In their ceasefire statement of 1994, the Combined Loyalist Military Command expressed ‘abject and true’ remorse for all ‘innocent’ civilians killed or injured as result of their actions. While the IRA ceasefire statement of the same year contained no such similar expression, the IRA has issued numerous apologies and statements of regret over the years – usually for ‘mistakes’ when civilians were erroneously killed or for ‘unauthorised’ operations.
In 2002 the IRA issued its most fulsome apology for ‘all of the deaths and injuries of non-combatants.’ In 2012 Sinn Fein leaders called upon Republicans to debate ‘saying sorry’ as part of a process of national reconciliation. In each instance, one can discern tensions between: internal pressures concerning the continued belief in the legitimacy of past violence; the notion of legitimate targets and the distinctions between civilian and non-civilian casualties; and the projected reaction of victims and rival political parties.
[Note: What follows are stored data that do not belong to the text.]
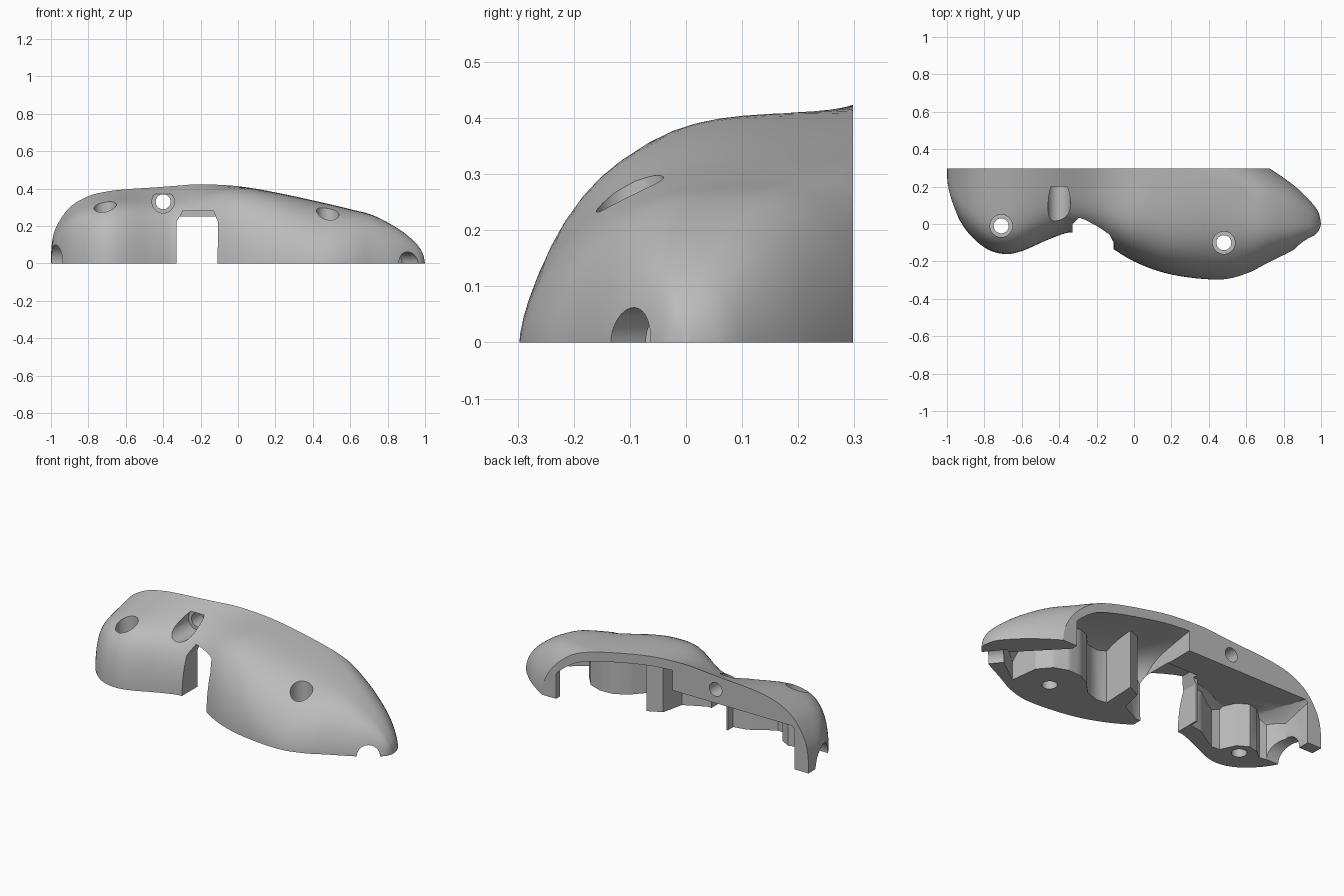
import bpy, bmesh, math
from mathutils import Vector

if "Cube" in bpy.data.objects:
    bpy.data.objects.remove(bpy.data.objects["Cube"])

grey = bpy.data.materials.new("light_grey")
grey.use_nodes = True
colour = (0.5, 0.5, 0.5, 1)
grey.diffuse_color = colour
grey.node_tree.nodes["Principled BSDF"].inputs["Base Color"].default_value = colour


def make_object(name, bm):
    bmesh.ops.remove_doubles(bm, verts=bm.verts, dist=1e-4)
    bmesh.ops.recalc_face_normals(bm, faces=bm.faces)
    mesh = bpy.data.meshes.new(name)
    bm.to_mesh(mesh)
    bm.free()
    mesh.materials.append(grey)
    obj = bpy.data.objects.new(name, mesh)
    bpy.context.collection.objects.link(obj)
    return obj


def boolean(target, cutter, operation="DIFFERENCE"):
    cutter.hide_render = True
    mod = target.modifiers.new("cut", "BOOLEAN")
    mod.object, mod.operation, mod.solver = cutter, operation, "EXACT"
    bpy.context.view_layer.objects.active = target
    bpy.ops.object.modifier_apply(modifier=mod.name)
    bpy.data.objects.remove(cutter)


def prism(name, outline, low, high, axis="z"):
    """Extrude a flat outline along z, or an x-z outline along y."""
    bm = bmesh.new()
    place = (lambda a, b, h: (a, b, h)) if axis == "z" else (lambda a, b, h: (a, h, b))
    rings = [[bm.verts.new(place(a, b, h)) for a, b in outline] for h in (low, high)]
    bm.faces.new(rings[0])
    bm.faces.new(rings[1])
    for i in range(len(outline)):
        j = (i + 1) % len(outline)
        bm.faces.new((rings[0][i], rings[0][j], rings[1][j], rings[1][i]))
    return make_object(name, bm)


def drill(name, start, end, radius):
    start, end = Vector(start), Vector(end)
    axis = end - start
    bm = bmesh.new()
    bmesh.ops.create_cone(bm, cap_ends=True, segments=40, radius1=radius,
                          radius2=radius, depth=axis.length)
    turn = axis.to_track_quat("Z", "Y").to_matrix().to_4x4()
    bmesh.ops.transform(bm, matrix=turn, verts=bm.verts)
    bmesh.ops.translate(bm, vec=(start + end) / 2, verts=bm.verts)
    return make_object(name, bm)


# Stations along the body: x, front edge, ridge, back edge, height
stations = [Vector(s) for s in (
    (-1, .3, .3, .3, 0), (-.995, .2, .3, .4, .11), (-.97, .1, .3, .5, .2),
    (-.9, -.03, .3, .63, .3), (-.8, -.125, .3, .7, .36), (-.7, -.16, .3, .7, .385),
    (-.6, -.145, .3, .7, .397), (-.45, -.08, .3, .7, .407), (-.33, -.045, .3, .68, .416),
    (-.2, -.08, .3, .65, .424), (0, -.2, .3, .62, .413), (.2, -.27, .3, .56, .38),
    (.45, -.297, .24, .45, .326), (.6, -.265, .16, .37, .29), (.72, -.205, .09, .3, .258),
    (.85, -.14, .04, .21, .19), (.94, -.08, .01, .125, .12), (.985, -.04, 0, .065, .06),
    (1, 0, 0, 0, 0))]


def smooth_stations(steps=6):
    n = len(stations)
    for i in range(n - 1):
        a, b, c, d = (stations[max(0, min(n - 1, i + k))] for k in (-1, 0, 1, 2))
        for s in range(steps):
            t = s / steps
            yield (b * 2 + (c - a) * t + (a * 2 - b * 5 + c * 4 - d) * t**2
                   + (b * 3 - a - c * 3 + d) * t**3) / 2
    yield stations[-1]


def ease(v):
    v = max(0, min(1, v))
    return v * v * (3 - 2 * v)


def section(x, front, ridge, back, height, steps=18):
    """Arch across the body: a square-shouldered slope at the narrow side, rounder at the wide side."""
    narrow, wide = ease((.1 - x) / .4), ease((x - .15) / .35)
    waist = ease(1 - abs(x + .35) / .35)
    slope = .26 * narrow + .09 * waist
    power = 4.2 + 4 * narrow - 2 * waist - wide
    bend = .53 + .12 * wide

    def rise(u, p, e):
        return height * ((1 - slope) * (1 - (1 - u) ** p) ** e + slope * u)

    spread = [(i / steps) ** 2 for i in range(steps + 1)]
    pts = [(front + (ridge - front) * u, rise(u, power, bend)) for u in spread]
    pts += [(back + (ridge - back) * u, rise(u, 2.5, .53)) for u in spread[-2::-1]]
    return [(max(-1, min(1, x)), y, z) for y, z in pts]


def dome(name, drop=0):
    bm = bmesh.new()
    rings = []
    for s in smooth_stations():
        rings.append([bm.verts.new((x, y, max(z, 0) - drop)) for x, y, z in section(*s)])
    for r, q in zip(rings, rings[1:]):
        for i in range(len(r)):
            j = (i + 1) % len(r)
            bm.faces.new((r[i], r[j], q[j], q[i]))
    return make_object(name, bm)


shell = dome("cover_shell")

# Deep chamber on the wide side, following the roof, with one rib left standing
wide_chamber = prism("wide_chamber", [
    (-.12, .5), (-.12, -.08), (-.08, -.08), (.04, -.02), (.07, .11), (.15, .15),
    (.14, -.05), (.2, -.06), (.28, -.035), (.35, .04), (.42, .075), (.5, .08), (.58, .05),
    (.64, -.02), (.66, -.18), (.8, -.08), (.88, 0), (.63, .26), (.63, .5)], -.04, .6)

# Flat-roofed chamber on the narrow side
narrow_chamber = prism("narrow_chamber", [
    (-.11, .5), (-.11, .1), (-.34, .1), (-.34, .05), (-.42, .035), (-.5, -.015), (-.56, -.05),
    (-.61, -.045), (-.65, .04), (-.71, .075), (-.77, .06), (-.82, .02), (-.86, .03),
    (-.91, .12), (-.91, .5)], -.04, .25)

for chamber in (wide_chamber, narrow_chamber):
    boolean(chamber, dome("inner_roof", .055), "INTERSECT")
    boolean(shell, chamber)

# Doorway through the front wall
boolean(shell, prism("doorway", [
    (-.33, -.1), (-.11, -.1), (-.107, .22), (-.13, .28), (-.295, .28), (-.33, .22)],
    -.5, .13, "y"))

# Straight mating face at the back
boolean(shell, prism("back_trim", [(-2, .298), (2, .298), (2, 2), (-2, 2)], -1, 1))

# Counterbored screw holes
for x, y, seat in ((-.71, -.01, .15), (.48, -.1, .13)):
    boolean(shell, drill("screw_hole", (x, y, -.1), (x, y, .6), .04))
    boolean(shell, drill("screw_head_recess", (x, y, seat), (x, y, .6), .06))
boolean(shell, drill("rear_screw_hole", (-.4, -.4, .33), (-.4, .5, .33), .04))
boolean(shell, drill("rear_screw_recess", (-.4, -.4, .33), (-.4, .2, .33), .06))

# Cable openings at both ends
boolean(shell, drill("wide_end_opening", (.97, -.17, 0), (.83, .0, 0), .062))
boolean(shell, drill("narrow_end_opening", (-1.2, .13, 0), (-.85, .13, 0), .1))

bpy.ops.object.select_all(action="DESELECT")
shell.select_set(True)
bpy.context.view_layer.objects.active = shell
bpy.ops.object.shade_smooth_by_angle(angle=math.radians(30))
By engaging with former loyalist and republican activists, as well as state actors, in addition to a range of victim organisations on both sides of the border, this project will explore the role of apologies in the peace process in Ireland.